- Our techniques become more powerful when we don’t use strength.
- We move better and more effectively when we are emotionally distanced from the furor and tempest of the conflict immediately confronting us.
- If we watch the knife hand, we repeatedly get stabbed.
- When we push and aggressively move against our opponent, we get hurled to the mat or forced into submission.
- The harder we try, the worse it gets.
- We learn more from losing than from winning.
Yes, the emotional blow of losing is painful, but losing is better than winning.
Why do I say that?
I’ve competed in many, many tournaments over the decades. And you know what? I’ve always learned more when I lost tournaments. Why? Because I NEEDED to know why I lost and what I could do better. Why? Because I didn’t like losing. When I won, I self-contentedly patted myself on the back and thought no further about it. But losing was always a blow. None of us likes to lose. So, I reflected on my losses (I couldn’t watch the instant replays back then because this was in the pre-historic days before easy access to smart phone cameras), tried to remember what I did wrong and what the other guy did right to beat me, and I learnt from my mistakes, trained even harder, and went out the next time and did better.
That is the genius of Tomiki Sensei’s insight that we need competition in order to preserve and improve aikido, which is by its very nature self-defensive and hence not readily conducive to competition. We have been working for over 50 years to develop and refine how we can perform aikido as a sport in a competitive setting, and I am pleased to say that with the establishment of the WSAF we are improving how we do that. The London World Championship was wonderfully hosted, and we saw lots of top-notch aikido.
At the same time, however, we must remember that the goal and purpose of competition is not to win but, rather, to improve the over-all level of our aikido skills. Naturally, in the process each of us will also learn what techniques work best for ourselves. We can only get better if we have a determined and committed attacker, who will push us to our limits. And that’s why Tomiki Aikido is so much fun, because we can give it our all and know that by doing so we are helping our partner to get better. And that, in turn, may someday help save his or her life, or the lives of loved ones.
Allow me a story. I trained at Waseda University twice during the 1970s when Tomiki Sensei and Ohba Sensei were still actively teaching there. The second time was a much longer stay of about two years while I was working on my PhD at the University of Chicago and doing research in Japan on Chinese communist party documents that the Japanese Imperial Army had captured during World War II and taken back to Tokyo. To my advisor’s great dismay, I spent little time on that research and much time on the mats training at Waseda.
I became very close to my teammates at Waseda and they would often tease me for spending so much time at the first-aid box trimming off ripped finger nails and toe nails, taping up broken fingers and toes (“Broken fingers and toes don’t count. Get your ass back out on the mats,” they would yell at me.), and applying iodine to the many scrapes and cuts that were incurred during our incessant randori training.

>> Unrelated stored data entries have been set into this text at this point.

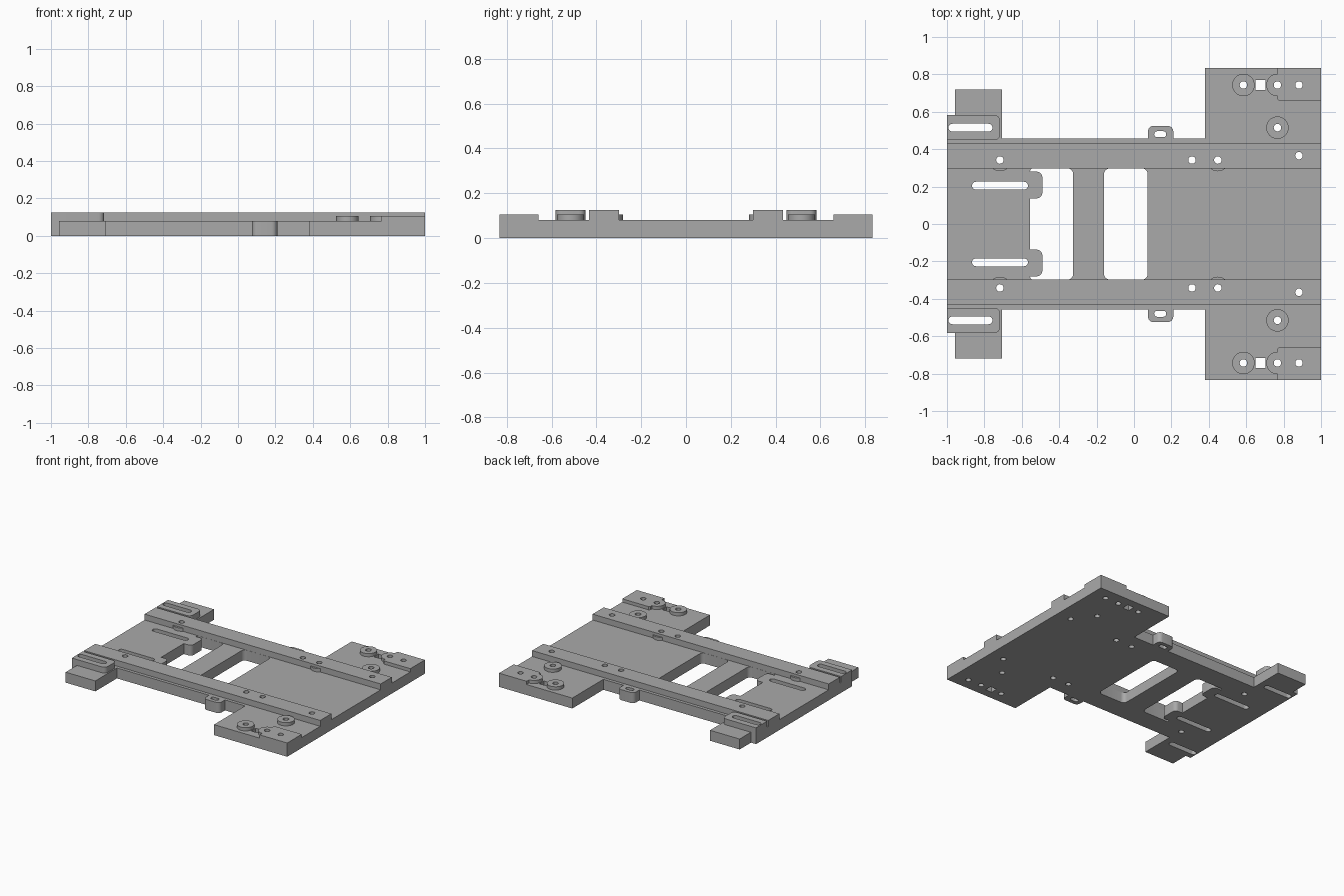
import bpy, bmesh, math
from mathutils import Vector

if "Cube" in bpy.data.objects:
    bpy.data.objects.remove(bpy.data.objects["Cube"])

BASE_TOP, BOSS_TOP, RAIL_TOP = 0.08, 0.105, 0.125

metal = bpy.data.materials.new("plain grey")
metal.diffuse_color = (0.40, 0.40, 0.40, 1)
metal.use_nodes = True
metal.node_tree.nodes["Principled BSDF"].inputs["Base Color"].default_value = metal.diffuse_color


def rounded(points, steps=6):
    """Closed outline from (x, y[, radius]) corners with filleted corners."""
    out, n = [], len(points)
    for i, p in enumerate(points):
        c = Vector(p[:2])
        r = p[2] if len(p) > 2 else 0
        if r == 0:
            out.append(c)
            continue
        a = (Vector(points[i - 1][:2]) - c).normalized()
        b = (Vector(points[(i + 1) % n][:2]) - c).normalized()
        half = a.angle(b) / 2
        centre = c + (a + b).normalized() * (r / math.sin(half))
        d = r / math.tan(half)
        start, end = c + a * d - centre, c + b * d - centre
        a0 = math.atan2(start.y, start.x)
        turn = math.atan2(start.x * end.y - start.y * end.x, start.dot(end))
        for k in range(steps + 1):
            t = a0 + turn * k / steps
            out.append(centre + Vector((math.cos(t), math.sin(t))) * r)
    return out


def circle(x, y, r, n=32):
    return [Vector((x + r * math.cos(2 * math.pi * k / n),
                    y + r * math.sin(2 * math.pi * k / n))) for k in range(n)]


def box(x0, x1, y0, y1, r=0):
    return rounded([(x0, y0, r), (x1, y0, r), (x1, y1, r), (x0, y1, r)])


def slot(x0, x1, y, r):
    return box(x0, x1, y - r, y + r, r * 0.99)


def flip(loop):
    return [Vector((p.x, -p.y)) for p in loop]


def plate(name, loops, z0, z1):
    """Solid plate from outlines; nested outlines become through holes."""
    cu = bpy.data.curves.new(name, 'CURVE')
    cu.dimensions, cu.fill_mode, cu.extrude = '2D', 'BOTH', (z1 - z0) / 2
    for loop in loops:
        sp = cu.splines.new('POLY')
        sp.points.add(len(loop) - 1)
        for q, p in zip(sp.points, loop):
            q.co = (p.x, p.y, 0, 1)
        sp.use_cyclic_u = True
    tmp = bpy.data.objects.new(name, cu)
    bpy.context.collection.objects.link(tmp)
    bpy.context.view_layer.update()
    me = bpy.data.meshes.new_from_object(
        tmp.evaluated_get(bpy.context.evaluated_depsgraph_get()))
    bpy.data.objects.remove(tmp)
    bm = bmesh.new()
    bm.from_mesh(me)
    bmesh.ops.remove_doubles(bm, verts=bm.verts, dist=1e-5)
    bmesh.ops.translate(bm, verts=bm.verts, vec=(0, 0, (z0 + z1) / 2))
    bmesh.ops.recalc_face_normals(bm, faces=bm.faces)
    bm.to_mesh(me)
    bm.free()
    me.materials.clear()
    me.materials.append(metal)
    ob = bpy.data.objects.new(name, me)
    bpy.context.collection.objects.link(ob)
    bpy.ops.object.select_all(action='DESELECT')
    ob.select_set(True)
    bpy.context.view_layer.objects.active = ob
    bpy.ops.object.shade_smooth_by_angle(angle=math.radians(30))


def mirrored_plate(name, loops, z0, z1):
    plate(name + "_back", loops, z0, z1)
    plate(name + "_front", [flip(l) for l in loops], z0, z1)


# Shared holes, given for the back half
HOLE = 0.02
rail_holes = [circle(x, y, HOLE, 20) for x, y in
              ((-0.717, 0.342), (0.31, 0.342), (0.448, 0.342), (0.882, 0.365))]
wing_holes = [circle(x, y, HOLE, 20) for x, y in
              ((0.585, 0.743), (0.767, 0.743), (0.882, 0.743), (0.767, 0.515))]
pad_slot = slot(-0.992, -0.757, 0.515, 0.021)

# Base plate outline: side tabs, small ears and wide wings
half = [(-1, 0.58), (-0.957, 0.58), (-0.957, 0.718), (-0.706, 0.718),
        (-0.706, 0.457), (0.075, 0.457), (0.075, 0.525, 0.03),
        (0.21, 0.525, 0.03), (0.21, 0.457), (0.38, 0.457),
        (0.38, 0.833), (1, 0.833)]
outline = rounded(half + [(p[0], -p[1], *p[2:]) for p in reversed(half)])

# Left window has two rounded lugs reaching into it
lug = [(-0.325, 0.297, 0.03), (-0.555, 0.297, 0.014), (-0.555, 0.28),
       (-0.49, 0.28, 0.03), (-0.49, 0.137, 0.03), (-0.555, 0.137)]
left_window = rounded(lug + [(p[0], -p[1], *p[2:]) for p in reversed(lug)])
right_window = box(-0.16, 0.073, -0.297, 0.297, 0.03)

side_holes = rail_holes + wing_holes + [
    pad_slot,
    slot(-0.866, -0.567, 0.205, 0.021),
    slot(0.108, 0.172, 0.48, 0.016),
    box(0.649, 0.703, 0.716, 0.770)]
plate("base_plate", [outline, left_window, right_window]
      + side_holes + [flip(h) for h in side_holes], 0, BASE_TOP)

# Long rails and the round bosses peeking out beside them
mirrored_plate("rail", [box(-1, 1, 0.298, 0.433)] + rail_holes, BASE_TOP, RAIL_TOP)
for name, x, hole in (("left", -0.717, 0), ("right", 0.448, 2)):
    mirrored_plate("rail_boss_" + name,
                   [circle(x, 0.342, 0.06), rail_holes[hole]], BASE_TOP, BOSS_TOP)

# Slotted clamp pads at the left end
pad = rounded([(-1, 0.448), (-0.716, 0.448, 0.03), (-0.716, 0.582, 0.03), (-1, 0.582)])
mirrored_plate("slotted_pad", [pad, pad_slot], BASE_TOP, RAIL_TOP)

# Round spacers on the wings
mirrored_plate("outer_spacer", [circle(0.585, 0.743, 0.06), wing_holes[0]],
               BASE_TOP, BOSS_TOP)
mirrored_plate("inner_spacer", [circle(0.767, 0.515, 0.06), wing_holes[3]],
               BASE_TOP, BOSS_TOP)

# Corner pads with a half-round nose
nose = [Vector((0.767 + 0.06 * math.cos(t), 0.743 + 0.06 * math.sin(t)))
        for t in (math.pi * (0.5 + k / 16) for k in range(17))]
corner = ([Vector((1, 0.833)), Vector((0.767, 0.833))] + nose
          + [Vector((0.767, 0.667)), Vector((0.777, 0.657)), Vector((1, 0.657))])
mirrored_plate("corner_pad", [corner, wing_holes[1], wing_holes[2]],
               BASE_TOP, BOSS_TOP)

During my sobetsu-kai, my going-away party, while they were plying me with endless amounts of alcohol, my teammates said, “Oh, Bob-san, you are such a strange foreigner (henna gaijin) coming over here to train with us like this. Most Americans are soft and lazy so we don’t have to worry much about more people like you coming over to train, to learn real aikido… [and to beat us in tournaments – was the unstated conclusion].” [At that time, Waseda had never lost a tournament.] I was, unsurprisingly, a bit irked by this air of superiority and responded, “I’m going back to America and putting together a team that will beat you…someday.” They laughed in good humor at my temerity.
Fast forward to 1982. I returned to Waseda with a team of 13 Americans, and we beat Waseda by the skin of our teeth. At the end of the matches, it was a tie, so we had to fight a tie-breaker. I turned to Stan Nevin, who was my close friend and classmate from University of Chicago, and a most talented aikidoka. We conferred as to who would fight the tie-breaker. I wanted him to do it because I had just fought the last match, and he wanted me to do it. So, we did rock-scissors-paper-stone. I lost and had to fight the tie-breaker. Fortunately, I won.
My friends at Waseda were not happy, especially Shishida Sensei, who had succeeded to Tomiki Sensei’s position as a professor of martial arts at Waseda. He demanded that we have a rematch a week later.
Given Japanese customs and the need to save face, we had no choice but to accept. Unsurprisingly, Waseda trotted out a roster that included several fresh players. And they changed their line-up, as crafty teams do. They won.
And the first Team USA learned much more from losing that match than from winning the first one.
But it sure did feel good to win the first one. Oh, the paradoxes of aikido.
As we say in Japanese, “Gambatte!” which means, hang in there, persevere, don’t give up, fight on, NEVER quit.